The Manhattan Community Board 2 is a New York City community board encompassing the neighborhoods of Greenwich Village, West Village, South Village, NoHo, SoHo, Little Italy, NoLIta, and a portion of Chinatown in the borough of Manhattan.

The church in 2015

Church of St. Luke in the Fields

The church in 2015
Historic American Buildings Survey photo of the Chapel of St. Luke in the Fields (1934)
A close-up of the tower

The Church of St. Luke in the Fields is an Episcopal church located at 487 Hudson Street between Christopher and Barrow Streets at the intersection of Grove Street in the West Village neighborhood of Manhattan, New York City.

Both are located within the Greenwich Village Historic District, designated in 1969.

Looking south from near North Moore Street

Greenwich Street

North–south street in the New York City borough of Manhattan.

North–south street in the New York City borough of Manhattan.

Looking south from near North Moore Street
753-57 Greenwich Street at West 11th Street
The corner of Greenwich and Barclay, facing East, near the destroyed World Trade Center after the September 11 attacks in 2001
Pacific Hotel, Greenwich Street, 1836

Greenwich Street runs through the Meatpacking District, the West Village, Hudson Square, and Tribeca.

At that time it was called 'Road to Greenwich', as it was the only continuous road from Lower Manhattan to Greenwich Village other than Broadway.

Al Casey and Eddie Barefield in Café Society

Café Society

Al Casey and Eddie Barefield in Café Society

Café Society was a New York City nightclub open from 1938 to 1948 on Sheridan Square in Greenwich Village.

(2019)

Cherry Lane Theatre

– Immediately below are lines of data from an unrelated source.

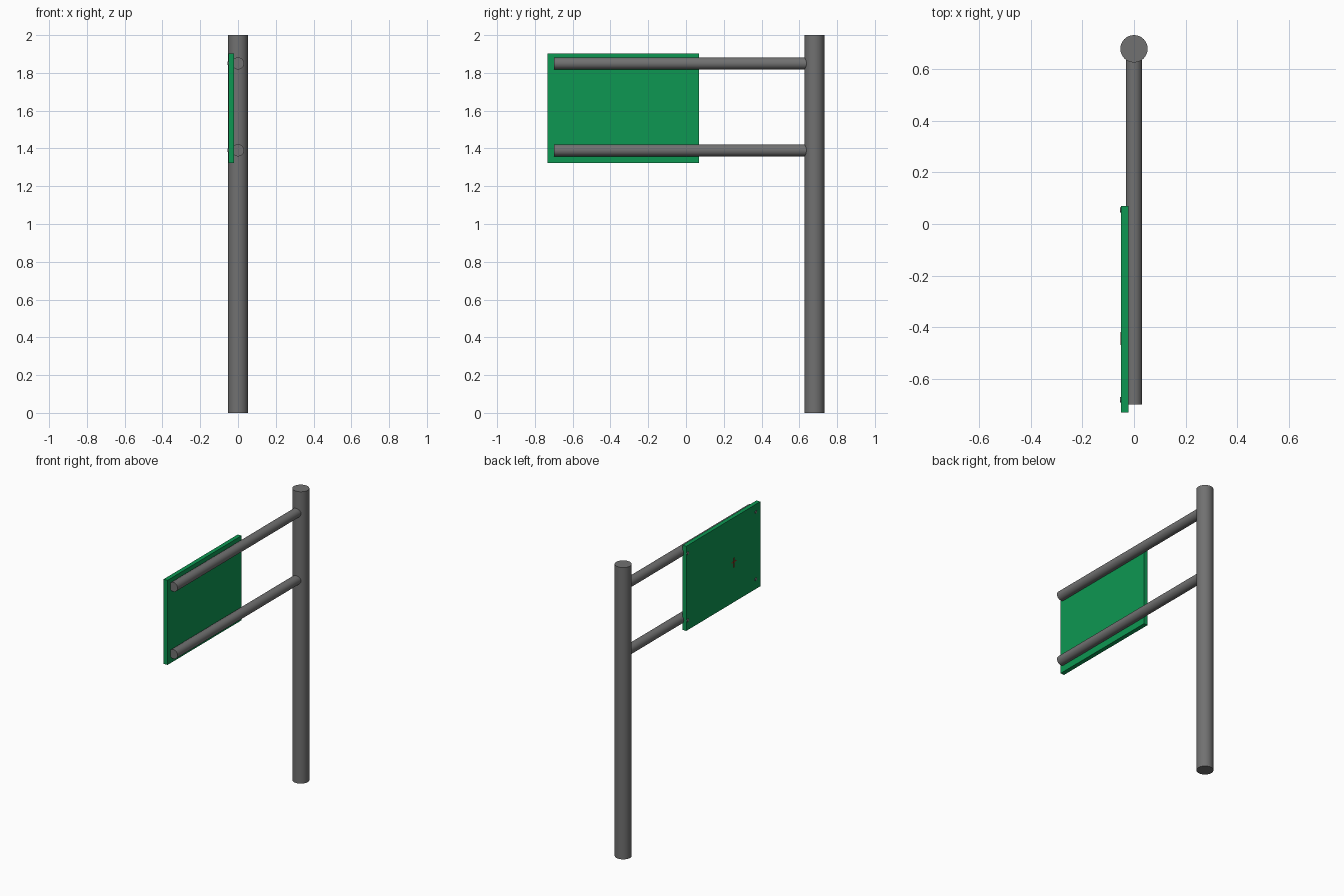
import bpy, bmesh, math
from mathutils import Matrix

if "Cube" in bpy.data.objects:
    bpy.data.objects.remove(bpy.data.objects["Cube"])


def material(name, rgb):
    m = bpy.data.materials.new(name)
    m.diffuse_color = (*rgb, 1)
    m.use_nodes = True
    m.node_tree.nodes["Principled BSDF"].inputs["Base Color"].default_value = m.diffuse_color
    return m


GREY = material("grey metal", (0.165, 0.165, 0.165))
GREEN = material("sign green", (0.004, 0.31, 0.085))
RED = material("marker red", (0.42, 0.02, 0.01))


def finish(bm, name, mat, smooth=False):
    me = bpy.data.meshes.new(name)
    bmesh.ops.recalc_face_normals(bm, faces=bm.faces[:])
    bm.to_mesh(me)
    bm.free()
    me.materials.append(mat)
    ob = bpy.data.objects.new(name, me)
    bpy.context.collection.objects.link(ob)
    if smooth:
        bpy.ops.object.select_all(action='DESELECT')
        ob.select_set(True)
        bpy.context.view_layer.objects.active = ob
        bpy.ops.object.shade_smooth_by_angle(angle=math.radians(35))
    return ob


def rod(name, centre, r1, r2, length, axis='Z', sides=32):
    bm = bmesh.new()
    rot = {'Z': Matrix(),
           'Y': Matrix.Rotation(math.pi / 2, 4, 'X'),
           'X': Matrix.Rotation(-math.pi / 2, 4, 'Y')}[axis]
    bmesh.ops.create_cone(bm, cap_ends=True, segments=sides, radius1=r1, radius2=r2,
                          depth=length, matrix=Matrix.Translation(centre) @ rot)
    return finish(bm, name, GREY, True)


def box(name, lo, hi, mat):
    bm = bmesh.new()
    mid = [(a + b) / 2 for a, b in zip(lo, hi)]
    size = [b - a for a, b in zip(lo, hi)]
    bmesh.ops.create_cube(bm, size=1, matrix=Matrix.Translation(mid) @ Matrix.Diagonal((*size, 1)))
    return finish(bm, name, mat)


# Upright post
rod("post", (0, 0.68, 1), 0.053, 0.053, 2)

# Two horizontal arms, with a pair of bolts holding the panel to each
for level, z in (("upper", 1.85), ("lower", 1.39)):
    rod(level + "_arm", (0, -0.025, z), 0.032, 0.032, 1.35, 'Y')
    for end, y in (("outer", -0.682), ("inner", 0.055)):
        rod(f"{level}_{end}_bolt", (-0.0515, y, z), 0.013, 0.009, 0.007, 'X', 16)

# Sign panel
box("sign_panel", (-0.051, -0.732, 1.322), (-0.022, 0.07, 1.902), GREEN)

# Small red marker plates on the panel face
box("marker_stem", (-0.052, -0.452, 1.56), (-0.0505, -0.444, 1.625), RED)
box("marker_bar", (-0.052, -0.47, 1.596), (-0.0505, -0.42, 1.602), RED)
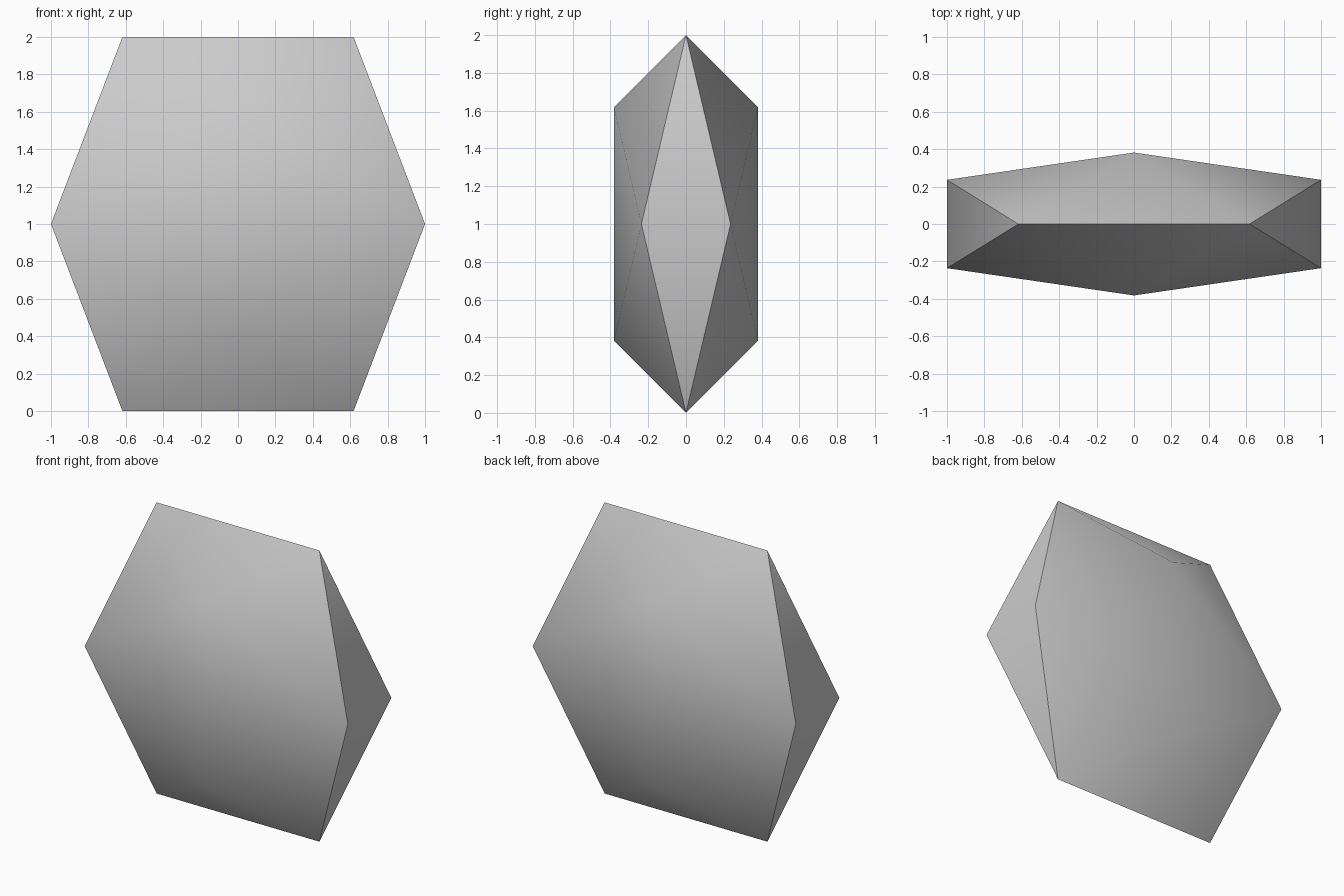
import bpy, bmesh, math

cube = bpy.data.objects.get("Cube")
if cube:
    bpy.data.objects.remove(cube, do_unlink=True)

# Plain grey stone
grey = bpy.data.materials.new("light grey")
grey.use_nodes = True
colour = (0.6, 0.6, 0.6, 1)
grey.diffuse_color = colour
bsdf = next(n for n in grey.node_tree.nodes if n.type == 'BSDF_PRINCIPLED')
bsdf.inputs["Base Color"].default_value = colour

# Icosahedron from three golden rectangles, flattened front to back
g = (math.sqrt(5) - 1) / 2
flat = 1 - g
bm = bmesh.new()
for s in (-1, 1):
    for t in (-1, 1):
        for x, y, z in ((s * g, 0, t), (s, t * g, 0), (0, s, t * g)):
            bm.verts.new((x, y * flat, z + 1))
bmesh.ops.convex_hull(bm, input=bm.verts)
bmesh.ops.recalc_face_normals(bm, faces=bm.faces)

mesh = bpy.data.meshes.new("flattened_gem")
bm.to_mesh(mesh)
bm.free()
mesh.materials.append(grey)
gem = bpy.data.objects.new("flattened_gem", mesh)
bpy.context.collection.objects.link(gem)

# Soft broad faces, crisp rim
bpy.ops.object.select_all(action='DESELECT')
gem.select_set(True)
bpy.context.view_layer.objects.active = gem
bpy.ops.object.shade_smooth_by_angle(angle=math.radians(50))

Oldest continuously running off-Broadway theater in New York City.

Oldest continuously running off-Broadway theater in New York City.

(2019)

The theater is located at 38 Commerce Street between Barrow and Bedford Streets in the West Village neighborhood of Greenwich Village, Manhattan, New York City.